Worse still, for having helped to draw attention to the problem, the cameraman has been told that he is culpable himself. “It is made clear,” Iverson suggests, “that Roberts has a boyfriend who is filming her because he too wants to protect her from . . . whom exactly? Oh, multitudes of anonymous black and Latino men? How gallant of him. How evocative of countless other examples of men wanting to protect the safety of white women.” Got that? If you make a video illustrating the indignity of catcalling, you are a misogynist with a hero complex who hopes to cast non-whites as the enemy, to insinuate that women wearing short skirts had it coming, and to contribute to a culture that privileges the chastity of white women above all else. When, as has been the case of late, men are told that it is their responsibility to ensure that the discourtesies to which Roberts was subjected are eradicated, can anyone blame them if they wonder what they can do?

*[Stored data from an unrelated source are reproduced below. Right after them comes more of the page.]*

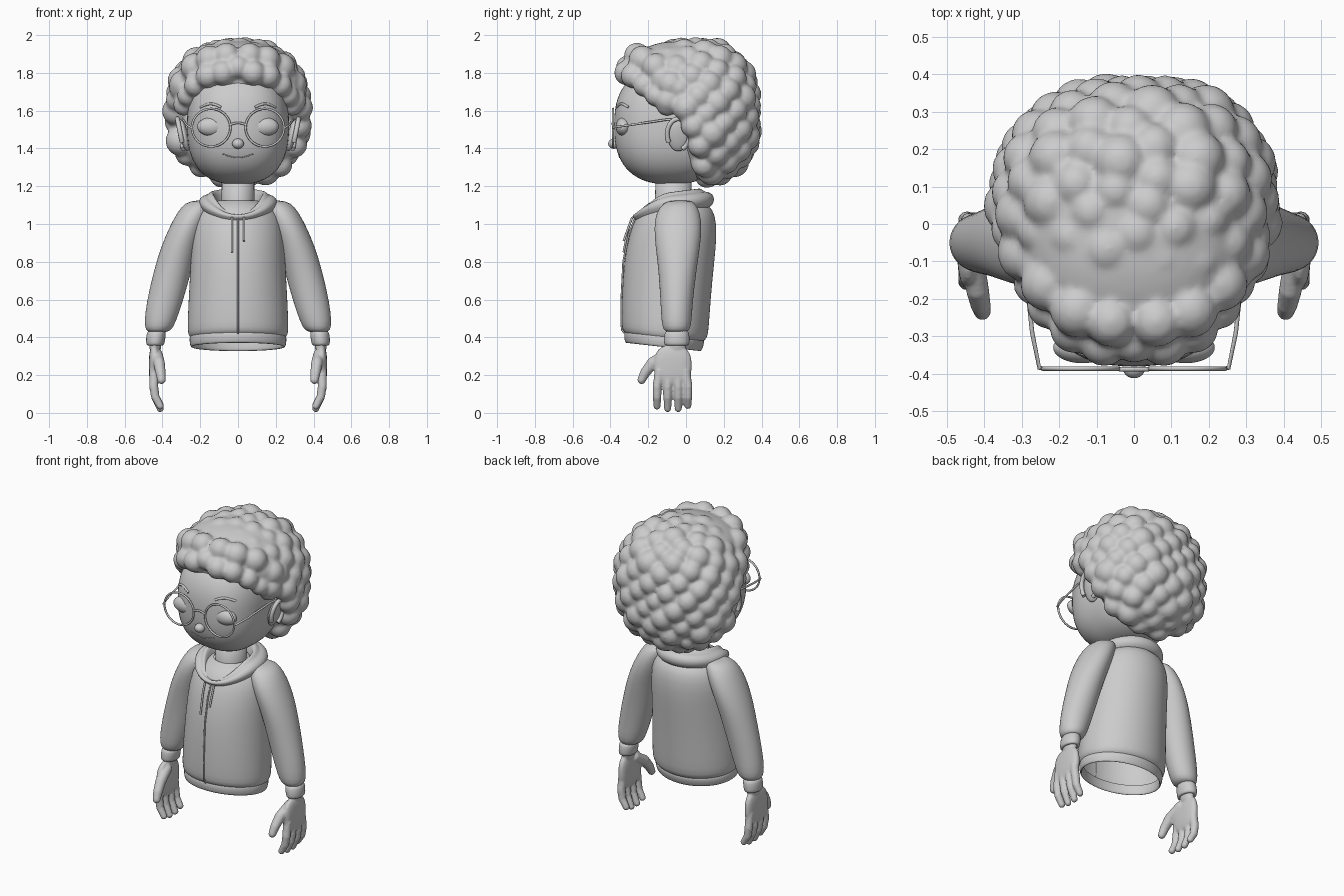
import bpy, bmesh, math, random
from mathutils import Vector
random.seed(4)


def finish(name, bm, mirror=False, subsurf=0, voxel=0, smooth=0):
    me = bpy.data.meshes.new(name)
    bmesh.ops.recalc_face_normals(bm, faces=bm.faces)
    bm.to_mesh(me)
    bm.free()
    ob = bpy.data.objects.new(name, me)
    bpy.context.collection.objects.link(ob)
    if voxel:
        m = ob.modifiers.new("merge", 'REMESH')
        m.mode, m.voxel_size, m.use_smooth_shade = 'VOXEL', voxel, True
    if smooth:
        m = ob.modifiers.new("soften", 'SMOOTH')
        m.iterations = smooth
    if subsurf:
        ob.modifiers.new("round", 'SUBSURF').levels = subsurf
    if mirror:
        ob.modifiers.new("mirror", 'MIRROR')
    for p in me.polygons:
        p.use_smooth = True
    return ob


def blob(bm, c, r, p=2.0, seg=24, tilt=0.0):
    """Superellipsoid: p = 2 is an ellipsoid, larger is boxier; tilt leans it in x."""
    vs = bmesh.ops.create_uvsphere(bm, u_segments=seg, v_segments=seg * 2 // 3, radius=1)['verts']
    for v in vs:
        n = sum(abs(k) ** p for k in v.co) ** (-1 / p)
        q = Vector(k * n * s for k, s in zip(v.co, r))
        q.x += tilt * q.z
        v.co = q + Vector(c)


def loft(bm, rings, seg=32, caps=True):
    """Rings are (cx, z, rx, y_front, y_back, slope, dip)."""
    loops = []
    for cx, z, rx, yf, yb, slope, dip in rings:
        loop = []
        for i in range(seg):
            a = 2 * math.pi * i / seg
            s = math.sin(a)
            loop.append(bm.verts.new((cx + rx * math.cos(a), (yf + yb) / 2 + s * (yb - yf) / 2,
                                      z + slope * s - dip * max(0, -s) ** 2)))
        loops.append(loop)
    for a, b in zip(loops, loops[1:]):
        for i in range(seg):
            j = (i + 1) % seg
            bm.faces.new((a[i], a[j], b[j], b[i]))
    if caps:
        bm.faces.new(loops[0])
        bm.faces.new(loops[-1])


def chain(bm, pts, steps=5):
    """String of overlapping spheres through (x, y, z, r) points."""
    for a, b in zip(pts, pts[1:]):
        for i in range(steps + 1):
            q = [u + (v - u) * i / steps for u, v in zip(a, b)]
            blob(bm, q[:3], [q[3]] * 3, seg=12)


def tube(name, pts, r, mirror=False, cyclic=False):
    cu = bpy.data.curves.new(name, 'CURVE')
    cu.dimensions, cu.bevel_depth, cu.bevel_resolution, cu.use_fill_caps = '3D', r, 2, True
    sp = cu.splines.new('POLY')
    sp.points.add(len(pts) - 1)
    for p, q in zip(sp.points, pts):
        p.co = (*q, 1)
    sp.use_cyclic_u, sp.use_smooth = cyclic, True
    ob = bpy.data.objects.new(name, cu)
    bpy.context.collection.objects.link(ob)
    if mirror:
        ob.modifiers.new("mirror", 'MIRROR')
    bpy.ops.object.select_all(action='DESELECT')
    ob.select_set(True)
    bpy.context.view_layer.objects.active = ob
    bpy.ops.object.convert(target='MESH')


# Head
HC, HR, HP = (0, -0.08, 1.52), (0.27, 0.30, 0.31), 2.5
bm = bmesh.new()
blob(bm, HC, HR, HP, seg=64)
finish("head", bm)


def face(x, z, lift=0.0):
    u = 1 - (abs(x) / HR[0]) ** HP - (abs(z - HC[2]) / HR[2]) ** HP
    return (x, HC[1] - HR[1] * max(u, 0) ** (1 / HP) - lift, z)


# Ears, eyes, nose
bm = bmesh.new()
blob(bm, (0.285, -0.04, 1.47), (0.022, 0.058, 0.085), tilt=0.2)
finish("ear", bm, mirror=True)
tube("ear_rim", [(0.305 + 0.016 * math.sin(a), -0.04 + 0.06 * math.cos(a), 1.475 + 0.082 * math.sin(a))
                 for a in [math.radians(-70 + 14 * i) for i in range(21)]], 0.013, mirror=True)
bm = bmesh.new()
blob(bm, (0.138, -0.33, 1.515), (0.078, 0.042, 0.05), seg=32)
finish("eye", bm, mirror=True)
bm = bmesh.new()
blob(bm, (0, -0.382, 1.425), (0.031, 0.03, 0.027))
finish("nose", bm)

# Mouth and eyebrows
tube("mouth", [face(x / 100, 1.352 + 0.02 * (x / 8) ** 2) for x in range(-8, 9)], 0.003)
tube("eyebrow", [face(0.09 + i * 0.012, 1.618 + 0.018 * math.sin(math.pi * i / 9)) for i in range(10)],
     0.007, mirror=True)

# Glasses
tube("glasses_rim", [(0.142 + 0.102 * math.cos(a), -0.386, 1.51 + 0.1 * math.sin(a))
                     for a in [2 * math.pi * i / 40 for i in range(40)]], 0.006, True, True)
tube("glasses_bridge", [(x / 100, -0.388, 1.535 - 0.012 * (x / 4.5) ** 2) for x in range(-4, 5)], 0.006)
tube("glasses_temple", [(0.243, -0.386, 1.51), (0.253, -0.384, 1.512), (0.272, -0.29, 1.525),
                        (0.292, -0.1, 1.553), (0.295, -0.04, 1.55)], 0.006, mirror=True)

# Curly hair: core masses plus a shell of curls behind the hairline
bm = bmesh.new()
blob(bm, (0, 0.13, 1.56), (0.33, 0.22, 0.34), 2.3, seg=48)
blob(bm, (0, -0.02, 1.78), (0.30, 0.30, 0.19), 2.2, seg=48)


def hairline(z):
    pts = [(1.1, 0.13), (1.3, 0.09), (1.5, 0.05), (1.62, -0.06), (1.72, -0.2), (1.8, -0.4), (2.1, -0.5)]
    for (z0, y0), (z1, y1) in zip(pts, pts[1:]):
        if z <= z1:
            return y0 + (y1 - y0) * (z - z0) / (z1 - z0)


N = 150
for i in range(N):
    h = 1 - 2 * (i + 0.5) / N
    a, w = i * 2.39996, math.sqrt(1 - h * h)
    d = (w * math.cos(a), w * math.sin(a), h)
    n = sum(abs(k) ** 2.4 for k in d) ** (-1 / 2.4)
    c = (0.325 * n * d[0], 0.05 + 0.285 * n * d[1], 1.587 + 0.338 * n * d[2])
    if c[1] > hairline(c[2]):
        blob(bm, c, [random.uniform(0.062, 0.08)] * 3, seg=16)

# Fringe curls along the forehead
for x, y, z, r in [(0, -0.31, 1.83, 0.062), (0.08, -0.315, 1.80, 0.066), (0.16, -0.28, 1.785, 0.066),
                   (0.225, -0.22, 1.735, 0.062), (0.265, -0.16, 1.68, 0.058), (0.285, -0.10, 1.63, 0.058),
                   (0.06, -0.26, 1.89, 0.07), (0.15, -0.23, 1.87, 0.075), (0.23, -0.16, 1.83, 0.075),
                   (0.29, -0.08, 1.74, 0.075)]:
    for s in (1, -1):
        blob(bm, (s * x, y, z), [r] * 3, seg=16)
finish("hair", bm, voxel=0.011, smooth=5)

# Neck and shirt neckline
bm = bmesh.new()
loft(bm, [(0, 0.98, 0.1, -0.18, 0.04, 0, 0), (0, 1.1, 0.088, -0.165, 0.03, 0, 0),
          (0, 1.28, 0.085, -0.16, 0.03, 0, 0)])
finish("neck", bm)
tube("shirt_neckline", [(0.105 * math.cos(a), -0.085 + 0.115 * math.sin(a), 1.095 + 0.03 * math.sin(a))
                        for a in [2 * math.pi * i / 32 for i in range(32)]], 0.01, cyclic=True)

# Hoodie body, open at the bottom
TORSO = [(0.40, 0.252, -0.322, 0.09), (0.415, 0.264, -0.336, 0.11), (0.45, 0.268, -0.341, 0.12),
         (0.6, 0.262, -0.34, 0.13), (0.8, 0.25, -0.33, 0.15), (0.95, 0.245, -0.30, 0.165),
         (1.05, 0.225, -0.26, 0.155), (1.1, 0.175, -0.22, 0.125), (1.125, 0.1, -0.17, 0.05)]
bm = bmesh.new()
loft(bm, [(0, z, w, f, b, -0.022 if z < 0.5 else 0, 0) for z, w, f, b in TORSO], 48, caps=False)
finish("hoodie_body", bm, subsurf=1)
bm = bmesh.new()
loft(bm, [(0, z, w, f, b, -0.022, 0) for z, w, f, b in
          [(0.41, 0.25, -0.32, 0.09), (0.40, 0.259, -0.33, 0.1), (0.355, 0.254, -0.325, 0.085),
           (0.346, 0.247, -0.317, 0.078), (0.355, 0.238, -0.308, 0.07), (0.41, 0.24, -0.31, 0.08)]],
     48, caps=False)
finish("hoodie_hem", bm, subsurf=1)

# Hood folded around the neck, dipping to a V in front
bm = bmesh.new()
loft(bm, [(0, 1.055, 0.17, -0.25, 0.10, 0.02, 0.04), (0, 1.085, 0.2, -0.272, 0.14, 0.01, 0.05),
          (0, 1.115, 0.212, -0.285, 0.152, 0.015, 0.065), (0, 1.14, 0.2, -0.283, 0.143, 0.018, 0.075),
          (0, 1.152, 0.175, -0.268, 0.115, 0.02, 0.08), (0, 1.148, 0.165, -0.258, 0.10, 0.02, 0.085),
          (0, 1.17, 0.148, -0.25, 0.08, 0.02, 0.10), (0, 1.168, 0.13, -0.24, 0.06, 0.02, 0.10),
          (0, 1.12, 0.115, -0.22, 0.045, 0.02, 0.09), (0, 1.05, 0.1, -0.19, 0.03, 0, 0.04)], 40, caps=False)
finish("hood", bm, subsurf=1)

# Zip and drawstrings
tube("zip", [(0, f - 0.002, z + (0.022 if z < 0.5 else 0)) for z, w, f, b in TORSO[:7]], 0.005)
for x, low in ((-0.032, 0.85), (0.032, 0.91)):
    tube("drawstring", [(x, -0.285, 1.035), (x, -0.305, 0.98), (x, -0.33, low)], 0.006)

# Sleeves and cuffs
bm = bmesh.new()
loft(bm, [(0.19, 1.125, 0.03, -0.07, 0.01, 0, 0), (0.205, 1.115, 0.075, -0.12, 0.05, 0, 0),
          (0.235, 1.06, 0.088, -0.16, 0.075, 0, 0), (0.27, 0.98, 0.095, -0.17, 0.085, 0, 0),
          (0.31, 0.88, 0.098, -0.162, 0.075, 0, 0), (0.347, 0.75, 0.1, -0.145, 0.055, 0, 0),
          (0.39, 0.58, 0.096, -0.135, 0.035, 0, 0), (0.413, 0.48, 0.083, -0.13, 0.03, 0, 0),
          (0.42, 0.44, 0.07, -0.12, 0.02, 0, 0), (0.425, 0.425, 0.045, -0.1, 0.0, 0, 0)], 28)
finish("sleeve", bm, mirror=True, subsurf=1)
bm = bmesh.new()
loft(bm, [(0.43, 0.44, 0.045, -0.105, 0.01, 0, 0), (0.433, 0.42, 0.052, -0.115, 0.018, 0, 0),
          (0.438, 0.37, 0.05, -0.118, 0.02, 0, 0), (0.438, 0.355, 0.045, -0.112, 0.014, 0, 0),
          (0.438, 0.36, 0.03, -0.09, -0.005, 0, 0)], 28)
finish("cuff", bm, mirror=True, subsurf=1)

# Hands
bm = bmesh.new()
blob(bm, (0.438, -0.05, 0.36), (0.032, 0.052, 0.06))
blob(bm, (0.442, -0.07, 0.25), (0.03, 0.1, 0.11), 2.6)
for y, tip in ((-0.153, 0.025), (-0.097, 0.012), (-0.041, 0.012), (0.01, 0.028)):
    chain(bm, [(0.445, -0.07 + (y + 0.07) * 0.85, 0.22, 0.026), (0.446, y, 0.14, 0.025),
               (0.438, y, 0.085, 0.023), (0.412, y, tip + 0.012, 0.02)])
chain(bm, [(0.43, -0.10, 0.31, 0.032), (0.418, -0.175, 0.265, 0.032), (0.41, -0.215, 0.215, 0.028),
           (0.405, -0.235, 0.175, 0.023)])
finish("hand", bm, mirror=True, voxel=0.006, smooth=4)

Aura Bogado is a woman who could find devastating racial implications in the instruction manual for an electric screwdriver. But, quite by accident, she may here have hit upon a kernel of truth. “What does it mean for an org to create a video,” Bogado asks, “that casts men of color as main perpetrators of catcalling with the aim to criminalize them?” What, indeed. Over at the Federalist, Robert Tracinski records that the video’s backers are not solely interested in raising awareness. “According to Hollaback’s mission statement,” Tracinski writes,
the group is interested in modifying the law to punish offenders (and raising significant First Amendment concerns). Because comments such as those documented in their latest video, they explain, are the ‘most pervasive forms of gender-based violence and one of the least legislated against.’” Note that the activity they are describing as “violence” is speech. First Amendment concerns, indeed.
The case for a robust — almost impregnable — protection of freedom of speech stands on its own and applies to all people. It is as tyrannical an act to prosecute a rich man for his utterances as it is to target a poor one. Nevertheless, should Hollaback get its way and provoke the passage of an anti-cat-calling law, it would likely be the poor who would bear the brunt of its force. Such rules would be enforced capriciously, and those without power would find themselves hauled into court more than those with connections. As has been demonstrated by the new anti–“rape culture” rules that are sweeping the nation’s college campuses, there is always a price to illiberalism, and that price is often paid by a downtrodden and less powerful group. As kindly as possible, I would recommend that if anybody believes that the problem of unwanted male attention warrants the infringement of the First Amendment, they should re-examine their priorities.
And that, rather nicely, illustrates the problem here: that a piece that was intended to illustrate a singular issue has been hijacked by zealots and presented as being indicative of so much more besides. The law professor Glenn Harlan Reynolds joked this week that, through the right lens, the video could be regarded as “a racist production about white women not wanting attention from black and Latino men.” Alternatively, given the “low status” of many of those featured, he considered that we could regard the catcalls as “a way of striking back at privilege.” Indeed we could. There are a million possibilities. But, in interest of simplicity, and with the ever-beneficial Occam’s Razor in our hands, we might take the spot’s message for what it is: a reminder not to shout at women while they make their way to work. Bravo.
— Charles C. W. Cooke is a staff writer at National Review.